§ Work instructions
The data is to be repeated exactly, with the images removed.
• • • • • • •
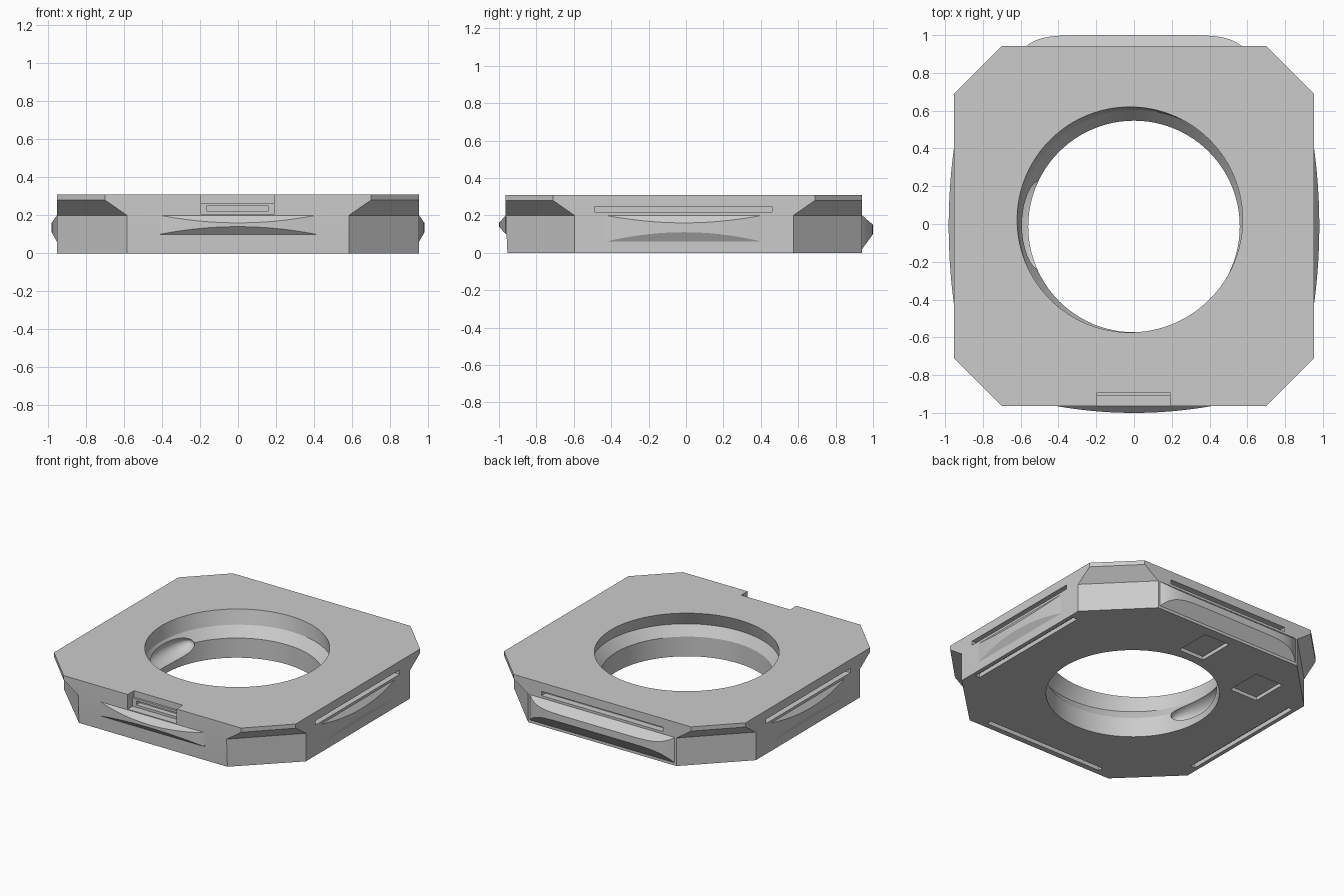
import bpy, bmesh, math
from mathutils import Matrix, Vector

cube = bpy.data.objects.get("Cube")
if cube:
    bpy.data.objects.remove(cube, do_unlink=True)

grey = bpy.data.materials.new("plain grey")
grey.use_nodes = True
COLOUR = (0.6, 0.6, 0.6, 1)
grey.diffuse_color = COLOUR
grey.node_tree.nodes["Principled BSDF"].inputs["Base Color"].default_value = COLOUR

YC = -0.011   # middle of the plate in y
HALF = 0.953  # half width of the plate


def finish(name, bm):
    bmesh.ops.recalc_face_normals(bm, faces=bm.faces)
    mesh = bpy.data.meshes.new(name)
    bm.to_mesh(mesh)
    bm.free()
    mesh.materials.append(grey)
    obj = bpy.data.objects.new(name, mesh)
    bpy.context.collection.objects.link(obj)
    return obj


def loft(name, rings):
    """Skin a list of equal rings and cap both ends."""
    bm = bmesh.new()
    loops = [[bm.verts.new(p) for p in ring] for ring in rings]
    n = len(loops[0])
    for a, b in zip(loops, loops[1:]):
        for i in range(n):
            j = (i + 1) % n
            bm.faces.new((a[i], a[j], b[j], b[i]))
    bm.faces.new(loops[0])
    bm.faces.new(loops[-1])
    return finish(name, bm)


def octagon(flat, z, front=HALF):
    def y(v):
        return YC + (v if v > -HALF else -front)
    pts = [(flat, -HALF), (HALF, -flat), (HALF, flat), (flat, HALF),
           (-flat, HALF), (-HALF, flat), (-HALF, -flat), (-flat, -HALF)]
    return [(px, y(py), z) for px, py in pts]


def circle(cx, cy, r, z, n=96):
    return [(cx + r * math.cos(2 * math.pi * i / n),
             cy + r * math.sin(2 * math.pi * i / n), z) for i in range(n)]


def cut(target, cutter):
    mod = target.modifiers.new("cut", 'BOOLEAN')
    mod.operation = 'DIFFERENCE'
    mod.solver = 'EXACT'
    mod.object = cutter
    bpy.context.view_layer.objects.active = target
    bpy.ops.object.modifier_apply(modifier=mod.name)
    bpy.data.objects.remove(cutter, do_unlink=True)


def box(x0, x1, y0, y1, z0, z1):
    bm = bmesh.new()
    size = Matrix.Diagonal((x1 - x0, y1 - y0, z1 - z0, 1))
    mid = Matrix.Translation(((x0 + x1) / 2, (y0 + y1) / 2, (z0 + z1) / 2))
    bmesh.ops.create_cube(bm, size=1, matrix=mid @ size)
    return finish("cutter", bm)


def bulge(name, half, z0, z1, m0, m1, depth, power, angle, offset, steps=32):
    """Bevelled swelling on a side; built facing -y, then turned."""
    turn = Matrix.Translation((0, YC, 0)) @ Matrix.Rotation(angle, 4, 'Z')
    rings = []
    for i in range(steps + 1):
        t = -math.cos(math.pi * i / steps)
        f = max(1 - abs(t) ** power, 0.004)
        out, low, high = depth * f, z0 + (m0 - z0) * f, z1 - (z1 - m1) * f
        section = [(-0.02, z0), (0, z0), (out, low), (out, high), (0, z1), (-0.02, z1)]
        rings.append([turn @ Vector((t * half + offset, -HALF - p, z)) for p, z in section])
    return loft(name, rings)


# Plate with chamfered, undercut corners
plate = loft("plate", [octagon(0.585, 0, 0.944), octagon(0.585, 0.2),
                       octagon(0.70, 0.28), octagon(0.70, 0.31)])

# Central opening with a wider upper groove
cut(plate, loft("cutter", [circle(0, -0.013, 0.56, -0.05), circle(0, -0.013, 0.56, 0.14),
                           circle(0.005, -0.005, 0.61, 0.21), circle(-0.022, 0.023, 0.597, 0.31),
                           circle(-0.022, 0.023, 0.597, 0.36)]))

# Rounded pocket in the wall of the opening
bm = bmesh.new()
bmesh.ops.create_uvsphere(bm, u_segments=48, v_segments=24, radius=1,
                          matrix=Matrix.Translation((-0.55, 0, 0.125))
                          @ Matrix.Diagonal((0.1, 0.26, 0.075, 1)))
cut(plate, finish("cutter", bm))

# Long slots in three sides, and underneath
for s in (-1, 1):
    side = sorted((s * 0.91, s * 1.1))
    cut(plate, box(*side, -0.49, 0.46, 0.217, 0.248))
    under = sorted((s * 0.89, s * 0.925))
    cut(plate, box(*under, -0.49, 0.49, -0.05, 0.03))
cut(plate, box(-0.48, 0.48, 0.895, 1.1, 0.217, 0.248))
cut(plate, box(-0.47, 0.47, -0.915, -0.88, -0.05, 0.03))

# Stepped latch notch in the front edge
cut(plate, box(-0.195, 0.19, -1.1, -0.908, 0.205, 0.4))
cut(plate, box(-0.195, 0.19, -1.1, -0.893, 0.265, 0.4))
cut(plate, box(-0.165, 0.16, -1.1, -0.87, 0.222, 0.25))

# Shallow rectangular recesses underneath
cut(plate, box(-0.07, 0.13, 0.61, 0.87, -0.05, 0.025))
cut(plate, box(-0.67, -0.45, 0.43, 0.69, -0.05, 0.025))

# Swellings on the four sides
parts = [
    plate,
    bulge("front_swelling", 0.41, 0.10, 0.20, 0.14, 0.16, 0.036, 2, 0, 0),
    bulge("left_swelling", 0.415, 0.06, 0.20, 0.11, 0.16, 0.028, 2, math.pi / 2, 0),
    bulge("right_swelling", 0.415, 0.06, 0.20, 0.11, 0.16, 0.028, 2, -math.pi / 2, 0),
    bulge("back_swelling", 0.57, 0.02, 0.20, 0.10, 0.15, 0.058, 8, math.pi, 0),
]

for obj in parts:
    bpy.ops.object.select_all(action='DESELECT')
    obj.select_set(True)
    bpy.context.view_layer.objects.active = obj
    bpy.ops.object.shade_smooth_by_angle(angle=math.radians(20))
• • • • • • •
§ Answer
import bpy, bmesh, math
from mathutils import Matrix, Vector

cube = bpy.data.objects.get("Cube")
if cube:
    bpy.data.objects.remove(cube, do_unlink=True)

grey = bpy.data.materials.new("plain grey")
grey.use_nodes = True
COLOUR = (0.6, 0.6, 0.6, 1)
grey.diffuse_color = COLOUR
grey.node_tree.nodes["Principled BSDF"].inputs["Base Color"].default_value = COLOUR

YC = -0.011   # middle of the plate in y
HALF = 0.953  # half width of the plate


def finish(name, bm):
    bmesh.ops.recalc_face_normals(bm, faces=bm.faces)
    mesh = bpy.data.meshes.new(name)
    bm.to_mesh(mesh)
    bm.free()
    mesh.materials.append(grey)
    obj = bpy.data.objects.new(name, mesh)
    bpy.context.collection.objects.link(obj)
    return obj


def loft(name, rings):
    """Skin a list of equal rings and cap both ends."""
    bm = bmesh.new()
    loops = [[bm.verts.new(p) for p in ring] for ring in rings]
    n = len(loops[0])
    for a, b in zip(loops, loops[1:]):
        for i in range(n):
            j = (i + 1) % n
            bm.faces.new((a[i], a[j], b[j], b[i]))
    bm.faces.new(loops[0])
    bm.faces.new(loops[-1])
    return finish(name, bm)


def octagon(flat, z, front=HALF):
    def y(v):
        return YC + (v if v > -HALF else -front)
    pts = [(flat, -HALF), (HALF, -flat), (HALF, flat), (flat, HALF),
           (-flat, HALF), (-HALF, flat), (-HALF, -flat), (-flat, -HALF)]
    return [(px, y(py), z) for px, py in pts]


def circle(cx, cy, r, z, n=96):
    return [(cx + r * math.cos(2 * math.pi * i / n),
             cy + r * math.sin(2 * math.pi * i / n), z) for i in range(n)]


def cut(target, cutter):
    mod = target.modifiers.new("cut", 'BOOLEAN')
    mod.operation = 'DIFFERENCE'
    mod.solver = 'EXACT'
    mod.object = cutter
    bpy.context.view_layer.objects.active = target
    bpy.ops.object.modifier_apply(modifier=mod.name)
    bpy.data.objects.remove(cutter, do_unlink=True)


def box(x0, x1, y0, y1, z0, z1):
    bm = bmesh.new()
    size = Matrix.Diagonal((x1 - x0, y1 - y0, z1 - z0, 1))
    mid = Matrix.Translation(((x0 + x1) / 2, (y0 + y1) / 2, (z0 + z1) / 2))
    bmesh.ops.create_cube(bm, size=1, matrix=mid @ size)
    return finish("cutter", bm)


def bulge(name, half, z0, z1, m0, m1, depth, power, angle, offset, steps=32):
    """Bevelled swelling on a side; built facing -y, then turned."""
    turn = Matrix.Translation((0, YC, 0)) @ Matrix.Rotation(angle, 4, 'Z')
    rings = []
    for i in range(steps + 1):
        t = -math.cos(math.pi * i / steps)
        f = max(1 - abs(t) ** power, 0.004)
        out, low, high = depth * f, z0 + (m0 - z0) * f, z1 - (z1 - m1) * f
        section = [(-0.02, z0), (0, z0), (out, low), (out, high), (0, z1), (-0.02, z1)]
        rings.append([turn @ Vector((t * half + offset, -HALF - p, z)) for p, z in section])
    return loft(name, rings)


# Plate with chamfered, undercut corners
plate = loft("plate", [octagon(0.585, 0, 0.944), octagon(0.585, 0.2),
                       octagon(0.70, 0.28), octagon(0.70, 0.31)])

# Central opening with a wider upper groove
cut(plate, loft("cutter", [circle(0, -0.013, 0.56, -0.05), circle(0, -0.013, 0.56, 0.14),
                           circle(0.005, -0.005, 0.61, 0.21), circle(-0.022, 0.023, 0.597, 0.31),
                           circle(-0.022, 0.023, 0.597, 0.36)]))

# Rounded pocket in the wall of the opening
bm = bmesh.new()
bmesh.ops.create_uvsphere(bm, u_segments=48, v_segments=24, radius=1,
                          matrix=Matrix.Translation((-0.55, 0, 0.125))
                          @ Matrix.Diagonal((0.1, 0.26, 0.075, 1)))
cut(plate, finish("cutter", bm))

# Long slots in three sides, and underneath
for s in (-1, 1):
    side = sorted((s * 0.91, s * 1.1))
    cut(plate, box(*side, -0.49, 0.46, 0.217, 0.248))
    under = sorted((s * 0.89, s * 0.925))
    cut(plate, box(*under, -0.49, 0.49, -0.05, 0.03))
cut(plate, box(-0.48, 0.48, 0.895, 1.1, 0.217, 0.248))
cut(plate, box(-0.47, 0.47, -0.915, -0.88, -0.05, 0.03))

# Stepped latch notch in the front edge
cut(plate, box(-0.195, 0.19, -1.1, -0.908, 0.205, 0.4))
cut(plate, box(-0.195, 0.19, -1.1, -0.893, 0.265, 0.4))
cut(plate, box(-0.165, 0.16, -1.1, -0.87, 0.222, 0.25))

# Shallow rectangular recesses underneath
cut(plate, box(-0.07, 0.13, 0.61, 0.87, -0.05, 0.025))
cut(plate, box(-0.67, -0.45, 0.43, 0.69, -0.05, 0.025))

# Swellings on the four sides
parts = [
    plate,
    bulge("front_swelling", 0.41, 0.10, 0.20, 0.14, 0.16, 0.036, 2, 0, 0),
    bulge("left_swelling", 0.415, 0.06, 0.20, 0.11, 0.16, 0.028, 2, math.pi / 2, 0),
    bulge("right_swelling", 0.415, 0.06, 0.20, 0.11, 0.16, 0.028, 2, -math.pi / 2, 0),
    bulge("back_swelling", 0.57, 0.02, 0.20, 0.10, 0.15, 0.058, 8, math.pi, 0),
]

for obj in parts:
    bpy.ops.object.select_all(action='DESELECT')
    obj.select_set(True)
    bpy.context.view_layer.objects.active = obj
    bpy.ops.object.shade_smooth_by_angle(angle=math.radians(20))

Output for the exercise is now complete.